BEGIN The data
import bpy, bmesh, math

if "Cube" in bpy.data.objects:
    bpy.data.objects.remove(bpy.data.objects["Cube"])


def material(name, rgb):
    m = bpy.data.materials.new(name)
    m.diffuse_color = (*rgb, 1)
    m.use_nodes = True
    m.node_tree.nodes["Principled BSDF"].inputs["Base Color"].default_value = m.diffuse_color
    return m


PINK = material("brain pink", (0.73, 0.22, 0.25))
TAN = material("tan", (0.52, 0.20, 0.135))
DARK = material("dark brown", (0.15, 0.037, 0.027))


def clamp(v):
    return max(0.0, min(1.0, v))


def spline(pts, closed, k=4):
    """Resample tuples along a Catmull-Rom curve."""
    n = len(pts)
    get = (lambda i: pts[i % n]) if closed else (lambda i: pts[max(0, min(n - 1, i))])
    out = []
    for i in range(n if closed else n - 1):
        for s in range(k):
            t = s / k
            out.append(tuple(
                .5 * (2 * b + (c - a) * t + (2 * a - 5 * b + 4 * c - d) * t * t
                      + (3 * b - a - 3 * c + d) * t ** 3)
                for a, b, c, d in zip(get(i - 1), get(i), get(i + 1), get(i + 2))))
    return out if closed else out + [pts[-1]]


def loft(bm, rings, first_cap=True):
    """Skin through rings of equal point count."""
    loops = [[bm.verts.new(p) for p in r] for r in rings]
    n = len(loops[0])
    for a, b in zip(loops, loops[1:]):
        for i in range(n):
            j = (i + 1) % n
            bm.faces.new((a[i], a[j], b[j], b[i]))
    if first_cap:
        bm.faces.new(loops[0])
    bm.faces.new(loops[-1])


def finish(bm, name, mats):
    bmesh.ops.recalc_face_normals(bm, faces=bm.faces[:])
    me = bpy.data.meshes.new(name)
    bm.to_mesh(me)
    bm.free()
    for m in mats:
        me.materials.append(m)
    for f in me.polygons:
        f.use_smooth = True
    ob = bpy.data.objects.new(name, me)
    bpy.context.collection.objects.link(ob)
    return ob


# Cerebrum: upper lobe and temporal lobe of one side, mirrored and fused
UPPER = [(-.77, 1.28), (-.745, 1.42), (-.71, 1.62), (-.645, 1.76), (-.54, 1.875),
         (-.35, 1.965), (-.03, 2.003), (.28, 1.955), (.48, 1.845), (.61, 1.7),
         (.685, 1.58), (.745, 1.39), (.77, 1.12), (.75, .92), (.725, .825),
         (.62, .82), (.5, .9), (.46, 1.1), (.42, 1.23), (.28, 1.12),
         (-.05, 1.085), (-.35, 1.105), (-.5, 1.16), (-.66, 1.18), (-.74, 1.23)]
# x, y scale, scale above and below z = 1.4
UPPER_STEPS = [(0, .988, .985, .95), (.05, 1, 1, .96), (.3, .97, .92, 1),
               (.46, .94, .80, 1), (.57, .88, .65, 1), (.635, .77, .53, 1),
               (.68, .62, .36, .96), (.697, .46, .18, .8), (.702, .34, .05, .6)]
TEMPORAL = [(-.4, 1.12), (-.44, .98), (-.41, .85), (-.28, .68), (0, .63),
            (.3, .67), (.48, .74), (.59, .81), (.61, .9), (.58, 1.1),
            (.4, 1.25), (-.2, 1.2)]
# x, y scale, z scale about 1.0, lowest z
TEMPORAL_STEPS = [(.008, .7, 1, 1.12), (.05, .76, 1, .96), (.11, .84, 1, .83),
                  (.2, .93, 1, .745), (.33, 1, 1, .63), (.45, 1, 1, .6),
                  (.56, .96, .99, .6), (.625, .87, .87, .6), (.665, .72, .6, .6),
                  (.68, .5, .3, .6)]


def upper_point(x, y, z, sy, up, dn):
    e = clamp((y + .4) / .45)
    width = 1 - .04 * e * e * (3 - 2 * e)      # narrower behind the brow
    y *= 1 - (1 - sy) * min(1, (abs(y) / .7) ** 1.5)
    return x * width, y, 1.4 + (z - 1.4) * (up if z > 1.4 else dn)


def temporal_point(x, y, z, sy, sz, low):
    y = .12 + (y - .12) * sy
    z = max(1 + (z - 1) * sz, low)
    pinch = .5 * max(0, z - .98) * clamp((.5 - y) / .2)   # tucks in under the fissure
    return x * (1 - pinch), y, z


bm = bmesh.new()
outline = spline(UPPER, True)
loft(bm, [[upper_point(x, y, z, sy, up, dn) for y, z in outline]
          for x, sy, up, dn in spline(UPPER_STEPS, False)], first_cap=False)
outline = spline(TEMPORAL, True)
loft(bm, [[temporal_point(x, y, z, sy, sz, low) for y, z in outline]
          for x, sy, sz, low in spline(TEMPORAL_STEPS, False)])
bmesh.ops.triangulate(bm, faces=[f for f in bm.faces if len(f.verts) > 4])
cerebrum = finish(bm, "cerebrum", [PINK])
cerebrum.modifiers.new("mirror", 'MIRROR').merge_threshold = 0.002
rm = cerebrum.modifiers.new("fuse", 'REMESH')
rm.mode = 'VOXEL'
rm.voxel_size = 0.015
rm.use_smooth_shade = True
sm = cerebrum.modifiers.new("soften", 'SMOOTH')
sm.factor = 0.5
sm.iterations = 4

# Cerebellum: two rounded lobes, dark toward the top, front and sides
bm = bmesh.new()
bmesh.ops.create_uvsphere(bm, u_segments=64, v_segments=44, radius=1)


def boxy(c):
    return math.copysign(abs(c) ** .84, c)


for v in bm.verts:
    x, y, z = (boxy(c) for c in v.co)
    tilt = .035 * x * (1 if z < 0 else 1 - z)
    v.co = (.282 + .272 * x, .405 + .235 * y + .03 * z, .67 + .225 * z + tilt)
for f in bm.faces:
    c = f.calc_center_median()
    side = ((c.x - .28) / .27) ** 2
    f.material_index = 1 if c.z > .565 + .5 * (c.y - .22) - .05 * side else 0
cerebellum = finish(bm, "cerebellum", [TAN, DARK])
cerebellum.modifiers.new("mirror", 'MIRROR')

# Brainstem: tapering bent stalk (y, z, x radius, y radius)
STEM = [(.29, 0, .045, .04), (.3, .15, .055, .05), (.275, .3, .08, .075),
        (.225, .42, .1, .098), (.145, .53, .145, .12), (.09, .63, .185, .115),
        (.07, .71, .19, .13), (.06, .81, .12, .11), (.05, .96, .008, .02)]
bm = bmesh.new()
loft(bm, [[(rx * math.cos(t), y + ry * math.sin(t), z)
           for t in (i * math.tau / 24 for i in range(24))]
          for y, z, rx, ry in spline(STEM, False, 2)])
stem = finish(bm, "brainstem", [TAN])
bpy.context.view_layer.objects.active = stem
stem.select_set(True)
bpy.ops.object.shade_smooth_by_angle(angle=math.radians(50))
END The data
BEGIN The data
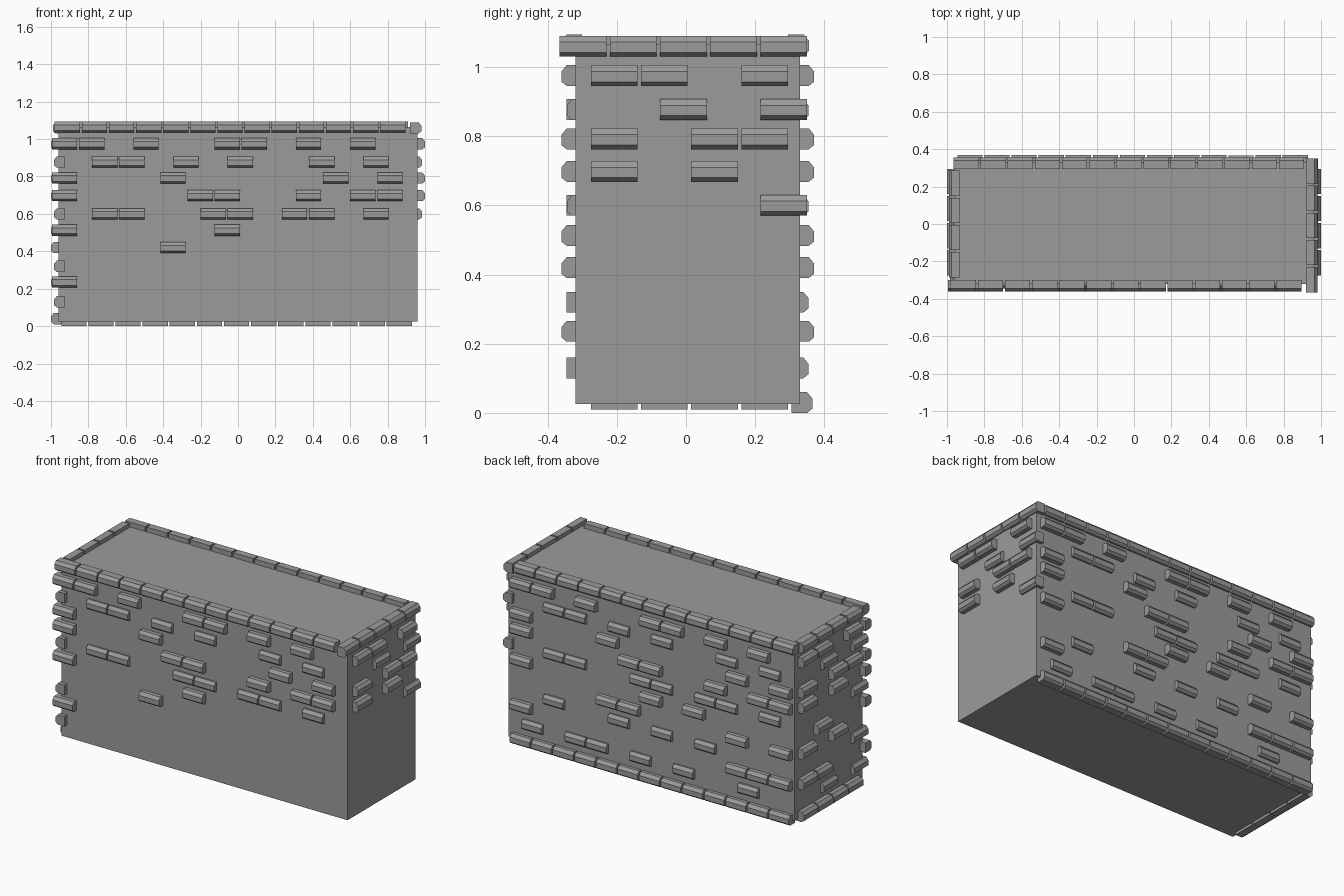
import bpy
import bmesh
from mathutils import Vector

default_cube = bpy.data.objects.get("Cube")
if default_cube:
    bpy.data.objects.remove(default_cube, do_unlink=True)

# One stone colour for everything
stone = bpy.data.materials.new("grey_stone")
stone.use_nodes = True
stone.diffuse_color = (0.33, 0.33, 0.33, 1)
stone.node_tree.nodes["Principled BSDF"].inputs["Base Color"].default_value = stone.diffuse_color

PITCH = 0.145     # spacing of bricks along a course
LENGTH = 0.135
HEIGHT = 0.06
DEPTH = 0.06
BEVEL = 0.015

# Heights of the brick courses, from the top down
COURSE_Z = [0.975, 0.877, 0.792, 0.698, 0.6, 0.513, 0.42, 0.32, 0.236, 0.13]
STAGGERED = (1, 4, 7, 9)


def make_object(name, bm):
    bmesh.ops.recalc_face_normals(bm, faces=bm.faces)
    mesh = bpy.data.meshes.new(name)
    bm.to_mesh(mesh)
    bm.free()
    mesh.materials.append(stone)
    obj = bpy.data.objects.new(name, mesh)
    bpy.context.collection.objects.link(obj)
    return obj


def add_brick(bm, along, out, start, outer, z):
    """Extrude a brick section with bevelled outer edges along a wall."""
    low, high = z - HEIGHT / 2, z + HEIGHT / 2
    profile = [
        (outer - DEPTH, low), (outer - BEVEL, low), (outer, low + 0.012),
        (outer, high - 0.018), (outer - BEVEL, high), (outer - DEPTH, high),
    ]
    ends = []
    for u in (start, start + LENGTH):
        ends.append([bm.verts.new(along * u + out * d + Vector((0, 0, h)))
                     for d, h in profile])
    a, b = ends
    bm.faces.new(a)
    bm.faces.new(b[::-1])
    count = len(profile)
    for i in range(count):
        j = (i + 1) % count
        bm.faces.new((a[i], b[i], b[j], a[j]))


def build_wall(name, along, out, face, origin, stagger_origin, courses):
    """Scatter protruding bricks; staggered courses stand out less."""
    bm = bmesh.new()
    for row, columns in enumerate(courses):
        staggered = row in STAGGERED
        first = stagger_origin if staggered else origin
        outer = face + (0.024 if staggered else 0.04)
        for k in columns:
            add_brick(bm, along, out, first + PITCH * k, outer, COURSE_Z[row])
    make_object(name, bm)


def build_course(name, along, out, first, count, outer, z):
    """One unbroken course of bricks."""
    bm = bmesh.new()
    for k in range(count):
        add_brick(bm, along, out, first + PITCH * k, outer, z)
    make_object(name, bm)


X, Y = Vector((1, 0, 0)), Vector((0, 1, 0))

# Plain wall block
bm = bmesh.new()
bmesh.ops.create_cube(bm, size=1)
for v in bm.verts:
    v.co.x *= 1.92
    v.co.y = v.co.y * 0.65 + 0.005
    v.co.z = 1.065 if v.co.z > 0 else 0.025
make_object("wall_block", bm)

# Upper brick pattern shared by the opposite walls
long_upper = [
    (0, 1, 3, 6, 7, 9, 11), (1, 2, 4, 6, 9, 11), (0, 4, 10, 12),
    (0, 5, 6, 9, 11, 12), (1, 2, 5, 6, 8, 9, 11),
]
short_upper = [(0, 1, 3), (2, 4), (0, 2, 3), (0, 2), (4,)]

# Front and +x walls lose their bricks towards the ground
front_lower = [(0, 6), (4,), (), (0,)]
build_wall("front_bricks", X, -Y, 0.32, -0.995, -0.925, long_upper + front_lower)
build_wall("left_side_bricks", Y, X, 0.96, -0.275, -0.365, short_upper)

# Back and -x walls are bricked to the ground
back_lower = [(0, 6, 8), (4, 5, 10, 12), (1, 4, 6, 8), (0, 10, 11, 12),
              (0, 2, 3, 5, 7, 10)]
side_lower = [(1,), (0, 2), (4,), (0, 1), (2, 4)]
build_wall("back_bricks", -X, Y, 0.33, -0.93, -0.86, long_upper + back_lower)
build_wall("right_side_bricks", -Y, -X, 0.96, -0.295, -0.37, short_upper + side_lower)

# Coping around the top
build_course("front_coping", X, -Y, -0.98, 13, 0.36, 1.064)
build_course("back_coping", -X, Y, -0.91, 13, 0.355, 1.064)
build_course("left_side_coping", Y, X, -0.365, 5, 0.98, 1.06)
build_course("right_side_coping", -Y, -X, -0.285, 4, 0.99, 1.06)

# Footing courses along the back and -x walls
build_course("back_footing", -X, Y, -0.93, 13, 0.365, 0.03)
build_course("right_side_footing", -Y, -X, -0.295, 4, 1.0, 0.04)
END The data
- [What to do] Your answer should be only the number of lines in the entries above that hold the string "return".

- [Exercise answer] 8